# Input
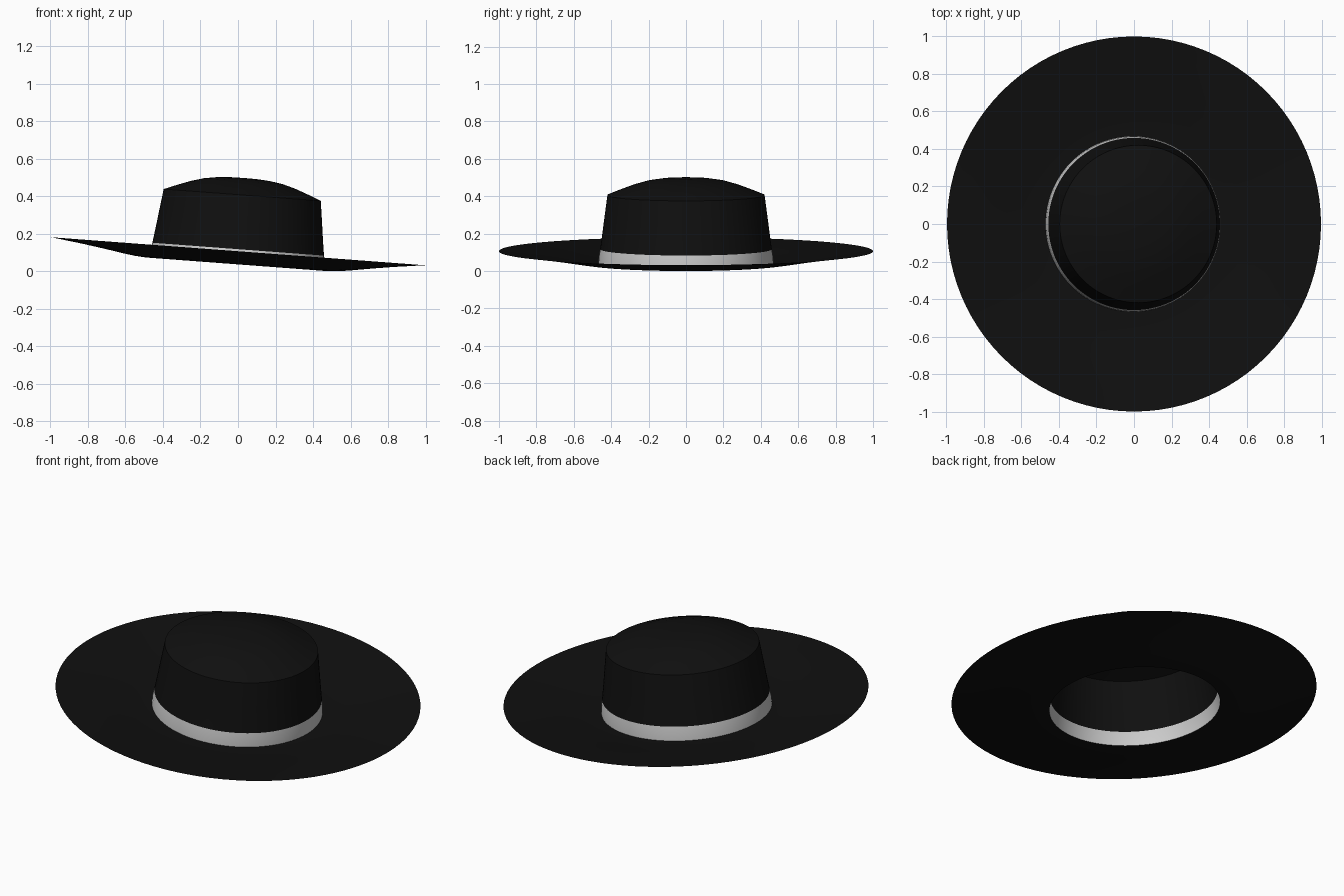
import bpy, bmesh, math
from mathutils import Matrix, Vector

if "Cube" in bpy.data.objects:
    bpy.data.objects.remove(bpy.data.objects["Cube"])

SEGMENTS = 96
TILT = math.atan(0.075)
PIVOT = Vector((0, 0, 0.11))

black = bpy.data.materials.new("black_felt")
black.diffuse_color = (0.005, 0.005, 0.005, 1)
black.use_nodes = True
black.node_tree.nodes["Principled BSDF"].inputs["Base Color"].default_value = black.diffuse_color


def lathe(name, profile, material=None):
    """Spin an open (radius, height) profile, ordered bottom/inside first, into a thin sheet."""
    bm = bmesh.new()
    verts = [bm.verts.new((r, 0, z)) for r, z in profile]
    edges = [bm.edges.new(pair) for pair in zip(verts, verts[1:])]
    bmesh.ops.spin(bm, geom=verts + edges, axis=(0, 0, 1), cent=(0, 0, 0),
                   angle=math.tau, steps=SEGMENTS)
    bmesh.ops.remove_doubles(bm, verts=bm.verts, dist=1e-5)
    bmesh.ops.recalc_face_normals(bm, faces=bm.faces)
    # outward / upward facing sheet
    if sum((f.normal.dot(f.calc_center_median()) * f.calc_area() for f in bm.faces)) < 0:
        bmesh.ops.reverse_faces(bm, faces=bm.faces)
    # whole hat leans down towards +x
    tilt = (Matrix.Translation(PIVOT) @ Matrix.Rotation(TILT, 4, 'Y')
            @ Matrix.Translation(-PIVOT))
    bm.transform(tilt)
    mesh = bpy.data.meshes.new(name)
    bm.to_mesh(mesh)
    bm.free()
    obj = bpy.data.objects.new(name, mesh)
    bpy.context.collection.objects.link(obj)
    if material:
        mesh.materials.append(material)
    bpy.ops.object.select_all(action='DESELECT')
    obj.select_set(True)
    bpy.context.view_layer.objects.active = obj
    bpy.ops.object.shade_smooth_by_angle(angle=math.radians(30))
    return obj


# Wide brim: flat next to the band, sweeping up to the edge
brim = lathe("brim", [(0.468, 0.041), (0.50, 0.042), (0.55, 0.046), (0.60, 0.053),
                      (0.68, 0.066), (0.75, 0.077), (0.83, 0.089), (0.90, 0.098),
                      (0.96, 0.106), (1.00, 0.111)], black)

# Pale ribbon at the foot of the crown
band = lathe("hat_band", [(0.468, 0.041), (0.466, 0.08), (0.459, 0.122)])

# Tapered crown wall with a sharp shoulder and a low domed top
crown = lathe("crown", [(0.459, 0.122), (0.448, 0.20), (0.435, 0.30), (0.42, 0.412),
                        (0.35, 0.440), (0.28, 0.466), (0.21, 0.486), (0.14, 0.497),
                        (0.07, 0.502), (0.0, 0.503)], black)

# Rest the hat on the ground
parts = (brim, band, crown)
low = min(v.co.z for o in parts for v in o.data.vertices)
for o in parts:
    o.data.transform(Matrix.Translation((0, 0, -low)))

# Problem requirements
Find the word "bmesh" in the entries and show each line where it is found.

# Task result
import bpy, bmesh, math
    bm = bmesh.new()
    bmesh.ops.spin(bm, geom=verts + edges, axis=(0, 0, 1), cent=(0, 0, 0),
    bmesh.ops.remove_doubles(bm, verts=bm.verts, dist=1e-5)
    bmesh.ops.recalc_face_normals(bm, faces=bm.faces)
        bmesh.ops.reverse_faces(bm, faces=bm.faces)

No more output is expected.